Work to complete:
The lines to copy are those in the records below that hold the word "return".

============

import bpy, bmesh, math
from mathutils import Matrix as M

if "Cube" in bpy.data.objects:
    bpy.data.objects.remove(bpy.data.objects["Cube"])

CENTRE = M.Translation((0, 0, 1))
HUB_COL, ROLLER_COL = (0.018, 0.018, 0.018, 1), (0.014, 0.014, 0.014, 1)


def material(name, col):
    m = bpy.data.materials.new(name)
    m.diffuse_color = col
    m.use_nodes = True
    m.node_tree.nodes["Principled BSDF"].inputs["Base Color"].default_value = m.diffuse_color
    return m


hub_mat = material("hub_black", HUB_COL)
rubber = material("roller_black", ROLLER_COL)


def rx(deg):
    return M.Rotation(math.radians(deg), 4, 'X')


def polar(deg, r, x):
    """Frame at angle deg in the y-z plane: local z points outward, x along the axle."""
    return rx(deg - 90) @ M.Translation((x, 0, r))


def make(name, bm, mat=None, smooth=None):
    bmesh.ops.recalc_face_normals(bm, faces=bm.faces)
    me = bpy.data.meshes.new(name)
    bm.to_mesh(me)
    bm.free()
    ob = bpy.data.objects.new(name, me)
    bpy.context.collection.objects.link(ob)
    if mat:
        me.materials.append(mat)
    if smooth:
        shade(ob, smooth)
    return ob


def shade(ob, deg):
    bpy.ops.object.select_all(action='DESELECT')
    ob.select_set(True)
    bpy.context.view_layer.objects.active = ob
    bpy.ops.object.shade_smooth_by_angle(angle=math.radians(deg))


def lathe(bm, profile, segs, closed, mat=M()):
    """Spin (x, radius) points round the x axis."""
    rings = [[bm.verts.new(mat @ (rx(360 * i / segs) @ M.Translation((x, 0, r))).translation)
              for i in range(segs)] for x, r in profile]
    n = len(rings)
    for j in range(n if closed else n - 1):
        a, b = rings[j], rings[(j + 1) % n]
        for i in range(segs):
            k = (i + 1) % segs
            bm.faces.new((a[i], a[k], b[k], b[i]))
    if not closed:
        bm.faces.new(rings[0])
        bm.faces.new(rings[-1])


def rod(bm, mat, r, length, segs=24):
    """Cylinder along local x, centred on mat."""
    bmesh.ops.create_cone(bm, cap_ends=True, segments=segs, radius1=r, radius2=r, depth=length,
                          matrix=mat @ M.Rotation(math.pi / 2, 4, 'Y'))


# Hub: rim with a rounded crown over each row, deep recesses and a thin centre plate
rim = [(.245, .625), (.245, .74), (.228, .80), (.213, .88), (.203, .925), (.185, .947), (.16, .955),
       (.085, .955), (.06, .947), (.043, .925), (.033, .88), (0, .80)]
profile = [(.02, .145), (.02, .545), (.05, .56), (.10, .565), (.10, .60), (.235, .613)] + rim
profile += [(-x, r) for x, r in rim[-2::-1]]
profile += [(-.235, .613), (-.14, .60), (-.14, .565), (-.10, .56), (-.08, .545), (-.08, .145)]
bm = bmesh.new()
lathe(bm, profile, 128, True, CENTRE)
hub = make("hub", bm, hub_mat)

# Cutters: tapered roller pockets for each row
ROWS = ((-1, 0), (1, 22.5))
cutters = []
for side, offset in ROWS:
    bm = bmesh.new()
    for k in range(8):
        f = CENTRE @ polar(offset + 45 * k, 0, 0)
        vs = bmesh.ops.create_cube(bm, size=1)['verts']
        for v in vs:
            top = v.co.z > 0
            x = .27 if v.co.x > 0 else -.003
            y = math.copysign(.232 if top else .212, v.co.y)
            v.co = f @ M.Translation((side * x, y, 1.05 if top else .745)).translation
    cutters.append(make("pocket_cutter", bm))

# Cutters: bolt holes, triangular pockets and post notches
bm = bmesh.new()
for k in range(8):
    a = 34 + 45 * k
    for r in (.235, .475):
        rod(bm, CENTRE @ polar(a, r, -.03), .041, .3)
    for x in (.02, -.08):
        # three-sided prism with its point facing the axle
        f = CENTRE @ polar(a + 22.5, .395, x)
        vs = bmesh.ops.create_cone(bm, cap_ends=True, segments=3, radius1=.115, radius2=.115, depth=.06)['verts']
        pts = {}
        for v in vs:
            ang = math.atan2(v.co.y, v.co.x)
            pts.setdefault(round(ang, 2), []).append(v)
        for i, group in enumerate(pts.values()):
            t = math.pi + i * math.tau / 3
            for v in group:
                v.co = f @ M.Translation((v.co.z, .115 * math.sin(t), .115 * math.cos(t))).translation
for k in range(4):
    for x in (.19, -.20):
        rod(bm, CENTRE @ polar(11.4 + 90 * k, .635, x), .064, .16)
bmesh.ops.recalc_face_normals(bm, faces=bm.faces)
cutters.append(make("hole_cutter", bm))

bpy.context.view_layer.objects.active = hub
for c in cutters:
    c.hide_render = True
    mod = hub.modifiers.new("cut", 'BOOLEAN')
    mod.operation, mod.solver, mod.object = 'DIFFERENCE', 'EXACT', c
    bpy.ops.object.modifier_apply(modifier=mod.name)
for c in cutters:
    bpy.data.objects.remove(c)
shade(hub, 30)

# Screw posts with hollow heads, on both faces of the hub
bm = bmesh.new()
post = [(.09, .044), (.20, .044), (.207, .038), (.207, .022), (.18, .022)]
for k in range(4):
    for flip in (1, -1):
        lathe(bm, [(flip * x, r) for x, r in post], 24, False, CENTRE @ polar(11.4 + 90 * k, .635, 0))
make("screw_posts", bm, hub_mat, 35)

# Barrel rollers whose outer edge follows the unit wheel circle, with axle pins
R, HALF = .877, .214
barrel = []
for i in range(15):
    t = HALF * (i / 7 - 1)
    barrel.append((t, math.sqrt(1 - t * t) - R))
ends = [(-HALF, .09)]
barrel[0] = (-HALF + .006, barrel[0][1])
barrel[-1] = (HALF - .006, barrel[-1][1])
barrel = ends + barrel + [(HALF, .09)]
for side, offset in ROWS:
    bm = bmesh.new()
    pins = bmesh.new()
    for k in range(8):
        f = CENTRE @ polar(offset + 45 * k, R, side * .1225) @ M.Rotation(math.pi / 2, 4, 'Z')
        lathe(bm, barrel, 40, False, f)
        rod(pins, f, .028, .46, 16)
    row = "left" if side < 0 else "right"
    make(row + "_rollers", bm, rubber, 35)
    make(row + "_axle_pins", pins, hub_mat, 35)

============

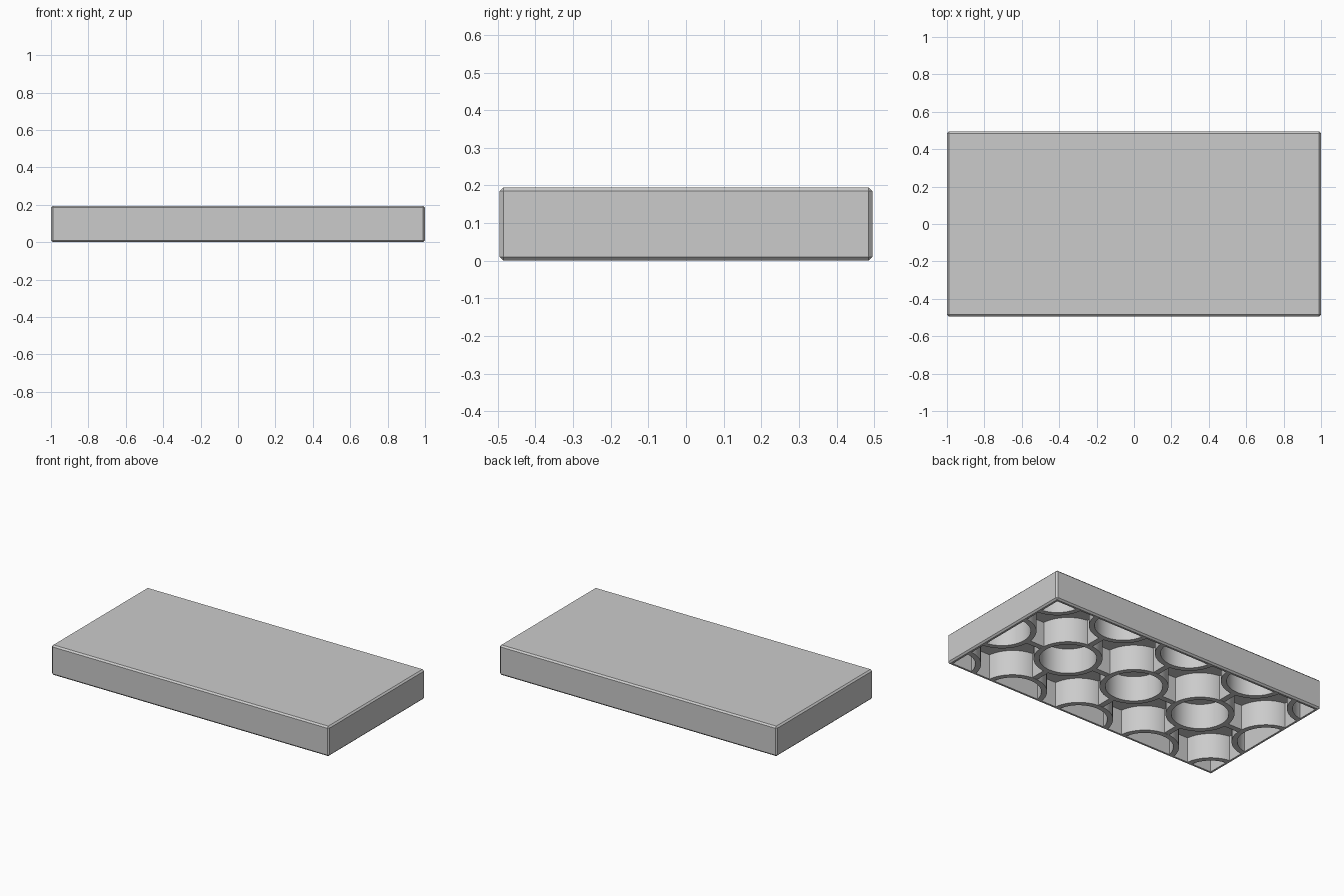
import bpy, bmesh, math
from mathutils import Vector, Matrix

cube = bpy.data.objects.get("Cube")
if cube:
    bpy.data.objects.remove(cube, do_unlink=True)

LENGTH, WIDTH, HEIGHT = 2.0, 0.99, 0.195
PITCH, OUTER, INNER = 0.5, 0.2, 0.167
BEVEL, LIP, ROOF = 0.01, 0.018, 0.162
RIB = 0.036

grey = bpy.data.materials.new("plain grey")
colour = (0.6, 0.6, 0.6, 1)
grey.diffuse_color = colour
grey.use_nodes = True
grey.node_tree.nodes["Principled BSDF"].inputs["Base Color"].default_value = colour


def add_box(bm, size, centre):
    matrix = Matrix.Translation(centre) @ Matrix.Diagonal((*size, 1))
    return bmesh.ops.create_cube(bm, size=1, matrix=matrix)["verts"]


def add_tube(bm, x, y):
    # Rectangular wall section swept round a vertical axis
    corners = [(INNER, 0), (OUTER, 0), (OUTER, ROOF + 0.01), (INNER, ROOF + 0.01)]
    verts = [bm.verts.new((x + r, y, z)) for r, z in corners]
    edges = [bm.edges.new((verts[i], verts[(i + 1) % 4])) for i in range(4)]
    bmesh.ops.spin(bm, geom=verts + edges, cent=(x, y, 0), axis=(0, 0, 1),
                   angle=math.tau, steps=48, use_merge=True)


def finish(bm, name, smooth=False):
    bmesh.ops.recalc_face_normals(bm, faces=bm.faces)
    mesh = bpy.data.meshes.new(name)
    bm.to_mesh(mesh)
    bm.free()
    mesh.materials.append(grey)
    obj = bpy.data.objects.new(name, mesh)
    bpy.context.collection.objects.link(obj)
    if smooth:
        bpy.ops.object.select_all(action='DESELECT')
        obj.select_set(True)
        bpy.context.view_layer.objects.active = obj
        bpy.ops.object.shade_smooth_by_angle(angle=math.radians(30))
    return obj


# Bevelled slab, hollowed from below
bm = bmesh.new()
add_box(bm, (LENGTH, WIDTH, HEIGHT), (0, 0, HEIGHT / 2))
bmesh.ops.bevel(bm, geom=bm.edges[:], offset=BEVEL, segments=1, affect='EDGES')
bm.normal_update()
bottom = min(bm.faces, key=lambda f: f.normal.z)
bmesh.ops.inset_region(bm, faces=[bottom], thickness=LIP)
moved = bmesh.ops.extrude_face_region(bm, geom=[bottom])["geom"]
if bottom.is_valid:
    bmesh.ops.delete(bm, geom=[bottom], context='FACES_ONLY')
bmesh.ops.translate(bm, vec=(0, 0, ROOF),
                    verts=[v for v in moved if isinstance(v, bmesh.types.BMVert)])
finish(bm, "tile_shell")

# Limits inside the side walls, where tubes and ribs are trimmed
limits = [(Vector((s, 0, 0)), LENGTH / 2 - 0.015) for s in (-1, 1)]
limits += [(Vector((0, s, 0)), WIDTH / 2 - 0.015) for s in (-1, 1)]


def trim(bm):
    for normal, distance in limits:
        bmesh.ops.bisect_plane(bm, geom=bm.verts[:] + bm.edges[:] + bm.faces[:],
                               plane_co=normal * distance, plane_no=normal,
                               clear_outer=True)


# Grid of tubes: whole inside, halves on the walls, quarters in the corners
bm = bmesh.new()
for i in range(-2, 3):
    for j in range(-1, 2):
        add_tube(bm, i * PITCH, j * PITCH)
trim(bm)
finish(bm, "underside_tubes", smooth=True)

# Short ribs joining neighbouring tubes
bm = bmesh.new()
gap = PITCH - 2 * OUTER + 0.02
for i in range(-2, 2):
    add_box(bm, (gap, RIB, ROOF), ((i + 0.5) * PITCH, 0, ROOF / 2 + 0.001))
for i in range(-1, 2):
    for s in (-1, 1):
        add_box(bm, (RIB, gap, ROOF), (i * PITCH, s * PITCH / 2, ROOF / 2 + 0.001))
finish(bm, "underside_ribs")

============

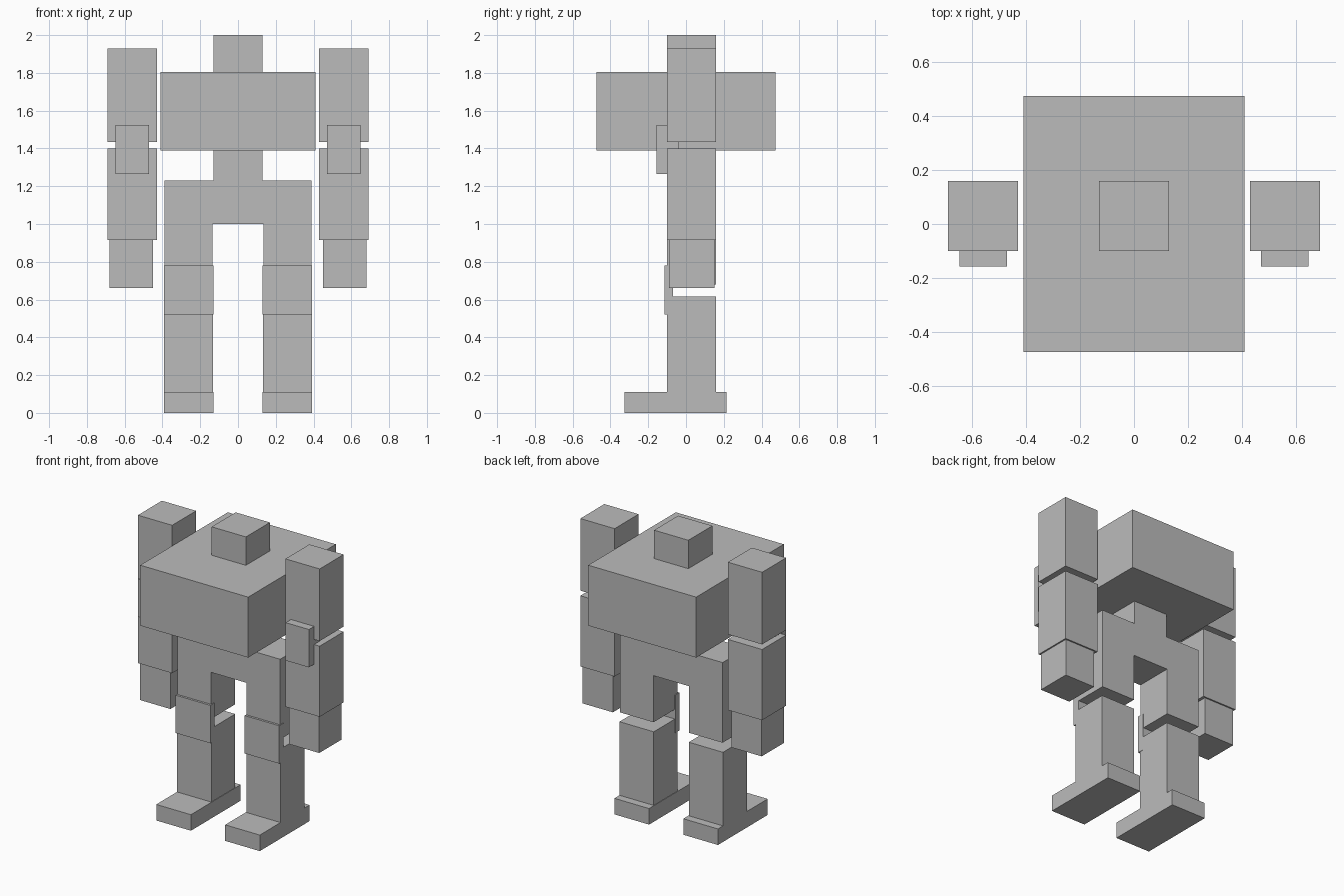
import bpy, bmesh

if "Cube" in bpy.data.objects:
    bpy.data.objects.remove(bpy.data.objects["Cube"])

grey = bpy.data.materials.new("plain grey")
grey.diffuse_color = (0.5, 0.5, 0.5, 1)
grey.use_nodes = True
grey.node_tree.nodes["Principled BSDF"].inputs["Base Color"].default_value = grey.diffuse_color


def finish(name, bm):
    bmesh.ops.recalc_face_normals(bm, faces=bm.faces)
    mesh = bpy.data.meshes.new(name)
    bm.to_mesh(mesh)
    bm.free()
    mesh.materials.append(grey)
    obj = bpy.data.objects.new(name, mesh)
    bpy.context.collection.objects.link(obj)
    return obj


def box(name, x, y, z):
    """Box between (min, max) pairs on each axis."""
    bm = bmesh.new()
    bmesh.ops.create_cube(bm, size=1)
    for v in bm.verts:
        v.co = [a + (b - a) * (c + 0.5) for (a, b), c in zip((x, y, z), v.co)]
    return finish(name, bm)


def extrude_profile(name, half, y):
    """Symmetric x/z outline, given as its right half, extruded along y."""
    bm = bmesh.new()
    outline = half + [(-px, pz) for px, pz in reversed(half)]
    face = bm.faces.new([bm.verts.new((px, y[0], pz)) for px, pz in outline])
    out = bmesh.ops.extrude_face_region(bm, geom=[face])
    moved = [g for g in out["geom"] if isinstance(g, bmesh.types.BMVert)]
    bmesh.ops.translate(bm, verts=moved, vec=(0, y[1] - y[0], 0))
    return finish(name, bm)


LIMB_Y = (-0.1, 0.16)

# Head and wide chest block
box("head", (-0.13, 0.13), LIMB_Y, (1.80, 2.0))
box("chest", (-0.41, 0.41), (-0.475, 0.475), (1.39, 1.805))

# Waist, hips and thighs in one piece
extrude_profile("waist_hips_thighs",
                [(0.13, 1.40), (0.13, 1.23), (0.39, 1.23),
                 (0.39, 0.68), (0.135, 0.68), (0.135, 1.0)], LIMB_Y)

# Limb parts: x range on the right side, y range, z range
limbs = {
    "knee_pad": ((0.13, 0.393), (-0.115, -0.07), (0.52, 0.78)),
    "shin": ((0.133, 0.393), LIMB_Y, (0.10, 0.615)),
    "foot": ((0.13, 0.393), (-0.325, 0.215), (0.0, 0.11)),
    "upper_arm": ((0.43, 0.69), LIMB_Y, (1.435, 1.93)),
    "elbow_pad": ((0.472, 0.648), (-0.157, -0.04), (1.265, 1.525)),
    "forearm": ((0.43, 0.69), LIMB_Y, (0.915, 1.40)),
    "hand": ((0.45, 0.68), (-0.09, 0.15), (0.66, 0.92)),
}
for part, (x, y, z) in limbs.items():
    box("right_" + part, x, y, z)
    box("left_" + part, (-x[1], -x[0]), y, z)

============

Response to this exercise:
    return m
    return M.Rotation(math.radians(deg), 4, 'X')
    return rx(deg - 90) @ M.Translation((x, 0, r))
    return ob
    return bmesh.ops.create_cube(bm, size=1, matrix=matrix)["verts"]
    return obj
    return obj
    return finish(name, bm)
    return finish(name, bm)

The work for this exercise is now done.